The Democratic Republic of the Congo armed conflict 1998-2004: Assessing excess mortality based on factual and cournter-factual projection scenarios

  • Richard Kapend University of Portsmouth
  • Jakub Bijak, Professor University of Southampton - Department of Social Statistics and Demography
  • Andrew Hinde, Dr University of Southampton - Southampton Statistical Sciences Research Institute

Abstract

To document the scale and scope of the 1998–2004 armed conflicts in the Democrat­ic Republic of the Congo (DRC), the current study combined four different data sources: the 1984 DRC Population Census, the 1995 and 2001 DRC Multiple Indicator Cluster Surveys and the 2007 DRC Demographic and Health Survey, to reconstruct missing demographic estimates and assess the level of excess mortality associated with the conflict, going from 1998 to 2007. Findings from this study do not corrobo­rate previous estimates on the same armed conflict and for the same period: these range from excess mortality of 5.4 million population according to Coghlan et al. (2009), to 0.2 million according to Lambert and Lohlé-Tart (2008).

The cohort component projection method as used in this study is a cost-effective approach as it allows the analysis of a complex issue, that is excess mortality associat­ed with an armed conflict, with relatively modest resources. This study highlights that the choice of baseline rates is a key factor in determining the level of excess mortality when data points are scarce. This study produced a range of plausible estimates of excess mortality between 1 and 1.9 million population rather than a single best estimate. The range of excess mortality produced in this study is narrower and less extreme when compared to previous studies on the same conflict. As a further contribution to the debate in this field, the current study advocates producing a range of plausible estimates rather than a single best estimate of excess mortality.

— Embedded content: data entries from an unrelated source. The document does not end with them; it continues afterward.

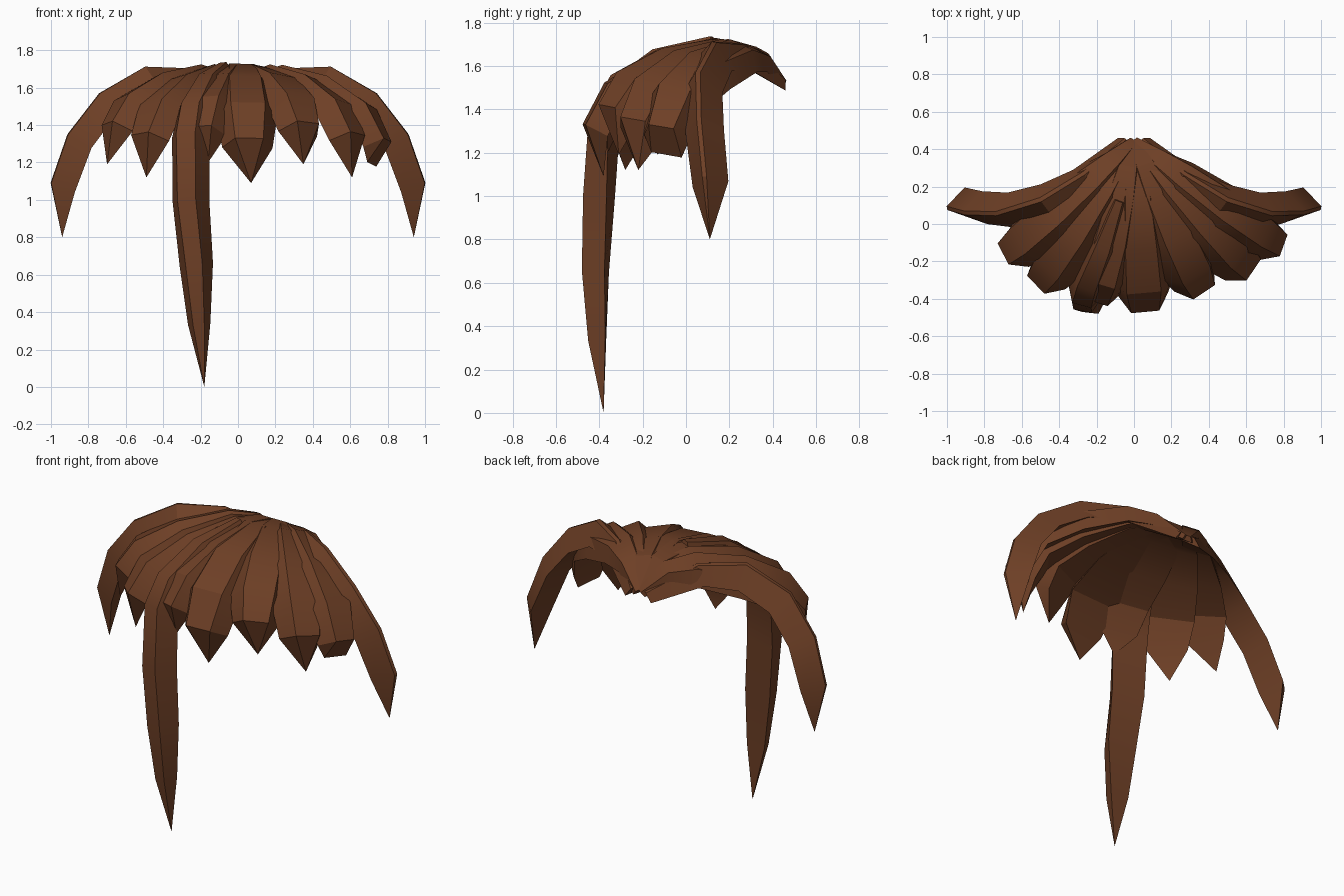
import bpy, bmesh, math
from mathutils import Vector

if "Cube" in bpy.data.objects:
    bpy.data.objects.remove(bpy.data.objects["Cube"])

brown = bpy.data.materials.new("chestnut_brown")
brown.diffuse_color = (0.155, 0.050, 0.019, 1)
brown.use_nodes = True
brown.node_tree.nodes["Principled BSDF"].inputs["Base Color"].default_value = brown.diffuse_color

ROOT = Vector((0, 0.45, 1.54))    # gathering point behind the crown


def lock(name, path, widths, depths, ridge, c0=(0, 0.12, 1.0), c1=None):
    """Sweep a trapezoid along the ridge path; the last point is the tip.
    The ridge faces away from a centre that moves from c0 to c1."""
    path = [Vector(p) for p in path]
    c0 = Vector(c0)
    c1 = Vector(c1) if c1 else c0
    bm = bmesh.new()
    rings = []
    for i, p in enumerate(path):
        last = i == len(path) - 1
        a = path[max(i - 1, 0)]
        b = path[i + 1] if i < len(path) - 2 else path[i]
        t = (b - a).normalized()
        if last:
            t = (path[-2] - path[-3]).normalized()
        n = p - c0.lerp(c1, i / (len(path) - 1))
        n = (n - t * n.dot(t)).normalized()
        s = t.cross(n)
        w, d = widths[i] / 2, depths[i]
        r = 1 if last else ridge
        rings.append([bm.verts.new(q) for q in (
            p - s * w - n * d, p - s * w * r, p + s * w * r, p + s * w - n * d)])
    for r0, r1 in zip(rings, rings[1:]):
        for k in range(4):
            m = (k + 1) % 4
            bm.faces.new((r0[k], r0[m], r1[m], r1[k]))
    bm.faces.new(rings[0])
    bmesh.ops.remove_doubles(bm, verts=bm.verts, dist=0.0005)
    bmesh.ops.recalc_face_normals(bm, faces=bm.faces)
    me = bpy.data.meshes.new(name)
    bm.to_mesh(me)
    bm.free()
    me.materials.append(brown)
    ob = bpy.data.objects.new(name, me)
    bpy.context.collection.objects.link(ob)
    bpy.ops.object.select_all(action='DESELECT')
    ob.select_set(True)
    bpy.context.view_layer.objects.active = ob
    bpy.ops.object.shade_smooth_by_angle(angle=math.radians(30))
    return ob


# Short fringe locks: ridge end, tip, width, tip width
fringe = [
    ((-0.70, -0.16, 1.41), (-0.70, -0.13, 1.19), 0.23, 0),
    ((-0.525, -0.325, 1.355), (-0.49, -0.28, 1.12), 0.24, 0),
    ((-0.20, -0.42, 1.395), (-0.16, -0.36, 1.20), 0.22, 0),
    ((0.06, -0.47, 1.33), (0.07, -0.38, 1.09), 0.27, 0),
    ((0.375, -0.365, 1.415), (0.35, -0.31, 1.19), 0.25, 0),
    ((0.64, -0.245, 1.355), (0.61, -0.22, 1.12), 0.25, 0),
    ((0.80, -0.115, 1.32), (0.715, -0.09, 1.19), 0.22, 0.15),
]
for i, (end, tip, w, tip_w) in enumerate(fringe):
    end = Vector(end)
    top = 1.73 - 0.04 * abs(end.x)
    path = []
    for f, drop in ((0, None), (0.16, 0.10), (0.34, 0), (0.64, 0.16), (0.89, 0.52), (1, 1)):
        p = ROOT.lerp(end, f)
        if drop is not None:
            p.z = top - (top - end.z) * drop
        path.append(p)
    path.append(tip)
    lock("fringe_lock_%d" % (i + 1), path,
         (0.08, 0.17, 0.24, 0.30, w + 0.06, w, tip_w),
         (0.03, 0.07, 0.09, 0.11, 0.11, 0.11, 0), 0.56)

# Long lock hanging over the face
lock("long_front_lock",
     [(-0.08, 0.12, 1.735), (-0.17, -0.14, 1.675), (-0.255, -0.35, 1.52),
      (-0.28, -0.435, 1.36), (-0.275, -0.465, 1.0), (-0.235, -0.475, 0.65),
      (-0.21, -0.45, 0.33), (-0.18, -0.38, 0.0)],
     (0.08, 0.16, 0.20, 0.21, 0.20, 0.18, 0.12, 0),
     (0.05, 0.08, 0.10, 0.11, 0.12, 0.11, 0.08, 0), 0.5,
     (0, 0.12, 1.0), (-0.28, 0.12, 1.0))

# Sweeping side locks, mirrored
for side, m in (("left", -1), ("right", 1)):
    pts = [(0.045, 0.455, 1.54), (0.27, 0.27, 1.70), (0.50, 0.13, 1.71),
           (0.74, 0.055, 1.57), (0.91, 0.06, 1.35), (1.0, 0.085, 1.09), (0.94, 0.11, 0.8)]
    lock(side + "_side_lock", [(x * m, y, z) for x, y, z in pts],
         (0.11, 0.18, 0.20, 0.19, 0.18, 0.17, 0),
         (0.04, 0.09, 0.12, 0.13, 0.13, 0.12, 0), 0.12,
         (0, 0.10, 1.0), (0, 0.34, 1.0))
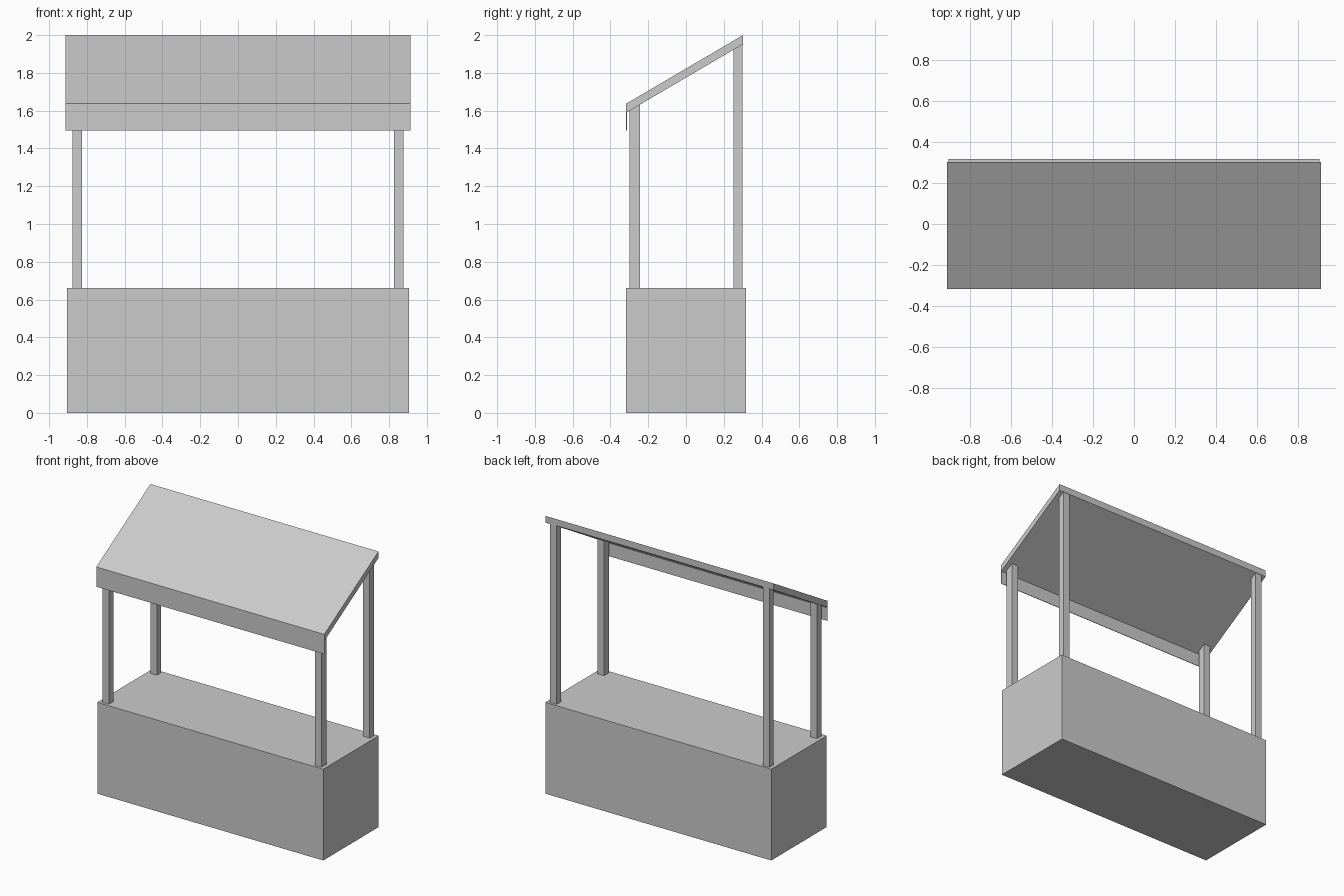
import bpy

if "Cube" in bpy.data.objects:
    bpy.data.objects.remove(bpy.data.objects["Cube"])

# Roof line: lower surface height at a given depth
ROOF_FRONT, ROOF_BACK = -0.317, 0.302
Z_FRONT, Z_BACK, THICK = 1.637, 2.0, 0.048


def roof_under(y):
    t = (y - ROOF_FRONT) / (ROOF_BACK - ROOF_FRONT)
    return Z_FRONT - THICK + t * (Z_BACK - Z_FRONT)


def extrude_side_profile(name, profile, x0, x1):
    """Solid from a (y, z) outline swept between x0 and x1."""
    n = len(profile)
    verts = [(x, y, z) for x in (x0, x1) for y, z in profile]
    faces = [tuple(range(n))[::-1], tuple(range(n, 2 * n))]
    faces += [(i, (i + 1) % n, (i + 1) % n + n, i + n) for i in range(n)]
    mesh = bpy.data.meshes.new(name)
    mesh.from_pydata(verts, [], faces)
    mesh.update()
    obj = bpy.data.objects.new(name, mesh)
    bpy.context.collection.objects.link(obj)
    return obj


def box(name, x0, x1, y0, y1, z0, z1):
    return extrude_side_profile(
        name, [(y0, z0), (y1, z0), (y1, z1), (y0, z1)], x0, x1)


# Counter block
COUNTER_TOP = 0.66
box("counter", -0.904, 0.904, -0.317, 0.317, 0, COUNTER_TOP)

# Four posts, tops cut to the roof slope
for depth, y0, y1 in (("front", -0.298, -0.243), ("back", 0.252, 0.3)):
    for side, x0, x1 in (("left", -0.877, -0.825), ("right", 0.825, 0.877)):
        extrude_side_profile(
            f"{depth}_{side}_post",
            [(y0, COUNTER_TOP), (y1, COUNTER_TOP),
             (y1, roof_under(y1)), (y0, roof_under(y0))], x0, x1)

# Sloping roof panel with vertical ends
extrude_side_profile(
    "roof",
    [(ROOF_FRONT, Z_FRONT - THICK), (ROOF_BACK, Z_BACK - THICK),
     (ROOF_BACK, Z_BACK), (ROOF_FRONT, Z_FRONT)], -0.912, 0.912)

# Thin hanging board under the front edge
box("valance", -0.912, 0.912, ROOF_FRONT, ROOF_FRONT + 0.004,
    1.494, roof_under(ROOF_FRONT))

This is justified by the uncertainties associated with the scarcity of the data, the statistical modelling and the overall analysis process.

Published
2020-10-28
Section
Articles